> Data records
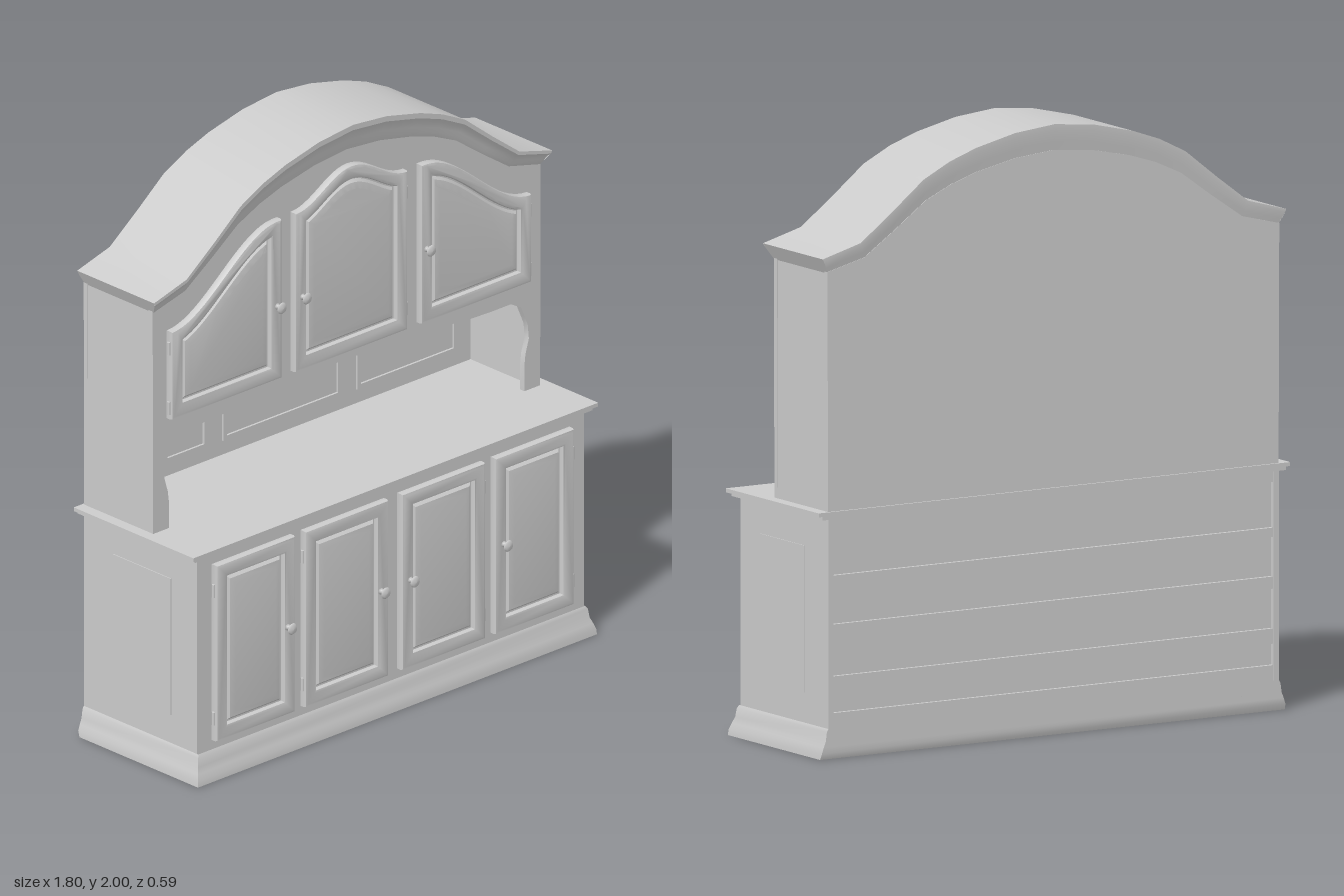
import * as THREE from 'three';
import { toCreasedNormals } from 'three/addons/utils/BufferGeometryUtils.js';

const grey = new THREE.MeshStandardMaterial({ color: 0xcccccc });
const greyThin = new THREE.MeshStandardMaterial({ color: 0xcccccc, side: THREE.DoubleSide });

export function createModel() {
  const root = new THREE.Group();

  const add = (name, geo, parent = root, mat = grey) => {
    const m = new THREE.Mesh(geo, mat);
    m.name = name;
    parent.add(m);
    return m;
  };
  // Box given by its minimum and maximum on each axis
  const box = (name, x0, x1, y0, y1, z0, z1, parent) => {
    const m = add(name, new THREE.BoxGeometry(x1 - x0, y1 - y0, z1 - z0), parent);
    m.position.set((x0 + x1) / 2, (y0 + y1) / 2, (z0 + z1) / 2);
    return m;
  };
  // Outline in x,y extruded from z0 to z1 with an optional bevelled front
  const slab = (name, pts, z0, z1, { hole, bevel = 0, rise = 0 } = {}, parent) => {
    const shape = new THREE.Shape(pts.map(p => new THREE.Vector2(...p)));
    if (hole) shape.holes.push(new THREE.Path(hole.map(p => new THREE.Vector2(...p))));
    const geo = new THREE.ExtrudeGeometry(shape, {
      depth: z1 - z0 - rise, bevelEnabled: bevel > 0, bevelSize: bevel,
      bevelOffset: -bevel, bevelThickness: rise, bevelSegments: 2,
    });
    const m = add(name, toCreasedNormals(geo, 0.5), parent);
    m.position.z = z0;
    return m;
  };
  // Surface through rows of points
  const loft = (name, rows, crease = 0.6) => {
    const n = rows[0].length, index = [];
    for (let r = 0; r < rows.length - 1; r++)
      for (let i = 0; i < n - 1; i++) {
        const a = r * n + i, b = a + n;
        index.push(a, b, a + 1, b, b + 1, a + 1);
      }
    const geo = new THREE.BufferGeometry();
    geo.setAttribute('position', new THREE.Float32BufferAttribute(rows.flat(2), 3));
    geo.setIndex(index);
    return add(name, toCreasedNormals(geo, crease), root, greyThin);
  };
  const mirrored = half => [...half.map(([x, y]) => [-x, y]), ...half.slice(0, -1).reverse()];

  // ---- Lower cabinet ----
  for (const s of [-1, 1]) {
    const x = s * 0.85;
    box('lowerSide', x - 0.01, x + 0.01, 0.08, 0.79, -0.29, 0.24);
    box('lowerSidePanel', s * 0.861 - 0.002, s * 0.861 + 0.002, 0.2, 0.68, -0.15, 0.12);
  }
  box('lowerFront', -0.84, 0.84, 0.08, 0.79, 0.22, 0.24);
  box('lowerBack', -0.84, 0.84, 0.06, 0.79, -0.275, -0.265);
  box('lowerFloor', -0.85, 0.85, 0.06, 0.08, -0.28, 0.24);
  for (const [y, h] of [[0.09, 0.06], [0.22, 0.05], [0.4, 0.04], [0.57, 0.03], [0.75, 0.04]])
    box('backRail', -0.84, 0.84, y, y + h, -0.287, -0.275);

  // Countertop with a stepped edge
  box('countertop', -0.9, 0.9, 0.797, 0.81, -0.295, 0.265);
  box('countertopMoulding', -0.885, 0.885, 0.785, 0.797, -0.293, 0.255);

  // Flared hollow plinth
  const plinth = [[0.1, 0], [0.09, 0.006], [0.06, 0.01], [0.04, 0.018], [0.02, 0.025], [0, 0.027], [0, 0.012], [0.06, 0]];
  loft('plinth', plinth.map(([y, o]) => {
    const x = 0.86 + o, f = 0.246 + o, b = y === 0 ? -0.282 : -0.29;
    return [[-x, y, f], [x, y, f], [x, y, b], [-x, y, b], [-x, y, f]];
  }));

  // ---- Doors, knobs and hinges ----
  const knobProfile = [[0, 0], [0.012, 0], [0.007, 0.006], [0.006, 0.012], [0.015, 0.017], [0.02, 0.022], [0.015, 0.028], [0, 0.03]]
    .map(p => new THREE.Vector2(...p));
  const knobGeo = new THREE.LatheGeometry(knobProfile, 16).rotateX(Math.PI / 2);
  const hingeGeo = new THREE.CylinderGeometry(0.006, 0.006, 0.045, 8);

  const door = (name, x0, x1, y0, top, z, knob, hinges, steps) => {
    const g = new THREE.Group();
    g.name = name;
    root.add(g);
    const outline = d => {
      const pts = [[x0 + d, y0 + d], [x1 - d, y0 + d]];
      for (let i = 0; i <= steps; i++) {
        const x = x1 - d - (x1 - x0 - 2 * d) * i / steps;
        pts.push([x, top(x) - d]);
      }
      return pts;
    };
    slab('doorBoard', outline(0.01), z, z + 0.008, {}, g);
    slab('doorFrame', outline(0), z, z + 0.026, { hole: outline(0.05), bevel: 0.01, rise: 0.009 }, g);
    slab('doorRaisedPanel', outline(0.056), z + 0.006, z + 0.022, { bevel: 0.03, rise: 0.013 }, g);
    add('knob', knobGeo, g).position.set(knob[0], knob[1], z + 0.025);
    for (const y of hinges[1])
      add('hinge', hingeGeo, g).position.set(hinges[0], y, z + 0.012);
  };

  for (const s of [-1, 1]) {
    const span = (a, b) => s > 0 ? [a, b] : [-b, -a];
    const flat = () => 0.75;
    door('lowerInnerDoor', ...span(0.03, 0.4), 0.13, flat, 0.24, [s * 0.065, 0.44], [s * 0.402, [0.21, 0.66]], 1);
    door('lowerOuterDoor', ...span(0.445, 0.795), 0.13, flat, 0.24, [s * 0.48, 0.44], [s * 0.798, [0.21, 0.66]], 1);
    // Side door whose top sweeps up towards the middle
    const sweep = x => {
      const u = THREE.MathUtils.smoothstep(0.8 - Math.abs(x), 0, 0.47);
      return 1.51 + 0.25 * u;
    };
    door('upperSideDoor', ...span(0.31, 0.8), 1.2, sweep, 0.035, [s * 0.332, 1.46], [s * 0.802, [1.24, 1.45]], 20);
  }
  const arched = x => 1.76 + 0.095 * (1 + Math.cos(Math.PI * Math.min(1, Math.abs(x) / 0.25))) / 2;
  door('upperMiddleDoor', -0.25, 0.25, 1.2, arched, 0.035, [-0.22, 1.46], [0.252, [1.27, 1.68]], 24);

  // ---- Arched crown ----
  const arch = mirrored([[0.885, 1.64], [0.74, 1.68], [0.62, 1.77], [0.5, 1.865], [0.4, 1.915], [0.3, 1.95], [0.15, 1.985], [0, 2]]);
  // Arch line dropped towards the foot of the moulding as t goes from 0 to 1
  const crownLine = t => arch.map(([x, y]) => [x * (1 - 0.028 * t), y - t * (0.05 + 0.125 * (y - 1.64))]);
  const crownRow = (t, z) => crownLine(t).map(([x, y]) => [x, y, z]);
  const crownProfile = [[1, -0.285], [0.6, -0.29], [0.2, -0.295], [0, -0.295], [0, 0.065], [0.2, 0.065], [0.35, 0.055], [0.6, 0.047], [0.8, 0.043], [1, 0.036]];
  loft('crown', crownProfile.map(([t, z]) => crownRow(t, z)));
  for (const end of [0, arch.length - 1])
    loft('crownEnd', [[0, -0.295, 0.065], [0.3, -0.295, 0.06], [1, -0.285, 0.036]].map(([t, b, f]) =>
      [crownRow(t, b)[end], crownRow(t, f)[end]]));

  // ---- Upper cabinet ----
  const upperTop = crownLine(0.9).reverse();
  slab('upperBack', [[-0.86, 0.81], [0.86, 0.81], ...upperTop], -0.288, -0.27);

  // Face frame with scalloped valance and curved brackets around the niche
  const niche = mirrored([[0.79, 0.81], [0.79, 0.9], [0.795, 0.94], [0.81, 0.99], [0.805, 1.04], [0.79, 1.075], [0.775, 1.11], [0.73, 1.135],
    [0.64, 1.135], [0.5, 1.14], [0.38, 1.16], [0.32, 1.145], [0.26, 1.122], [0.18, 1.125], [0.1, 1.145], [0.04, 1.165], [0, 1.175]]);
  slab('faceFrame', [[-0.86, 0.81], ...niche, [0.86, 0.81], ...upperTop], 0.015, 0.035);

  for (const s of [-1, 1])
    box('upperSide', s * 0.85 - 0.01, s * 0.85 + 0.01, 0.81, 1.6, -0.285, 0.02);
  box('upperFloor', -0.84, 0.84, 1.18, 1.2, -0.27, 0.015);

  // Framed panels on the niche wall
  for (const [x0, x1] of [[-0.78, -0.335], [-0.265, 0.26], [0.33, 0.775]]) {
    const rect = d => [[x0 + d, 0.86 + d], [x1 - d, 0.86 + d], [x1 - d, 1.13 - d], [x0 + d, 1.13 - d]];
    slab('nichePanelFrame', rect(0), -0.27, -0.262, { hole: rect(0.016) });
  }
  return root;
}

> Task details
Output must be limited to the lines beginning with the one that contains "for (const [x0, x1]" and ending with the last line of the entries, reproduced exactly.

> Written reply
  for (const [x0, x1] of [[-0.78, -0.335], [-0.265, 0.26], [0.33, 0.775]]) {
    const rect = d => [[x0 + d, 0.86 + d], [x1 - d, 0.86 + d], [x1 - d, 1.13 - d], [x0 + d, 1.13 - d]];
    slab('nichePanelFrame', rect(0), -0.27, -0.262, { hole: rect(0.016) });
  }
  return root;
}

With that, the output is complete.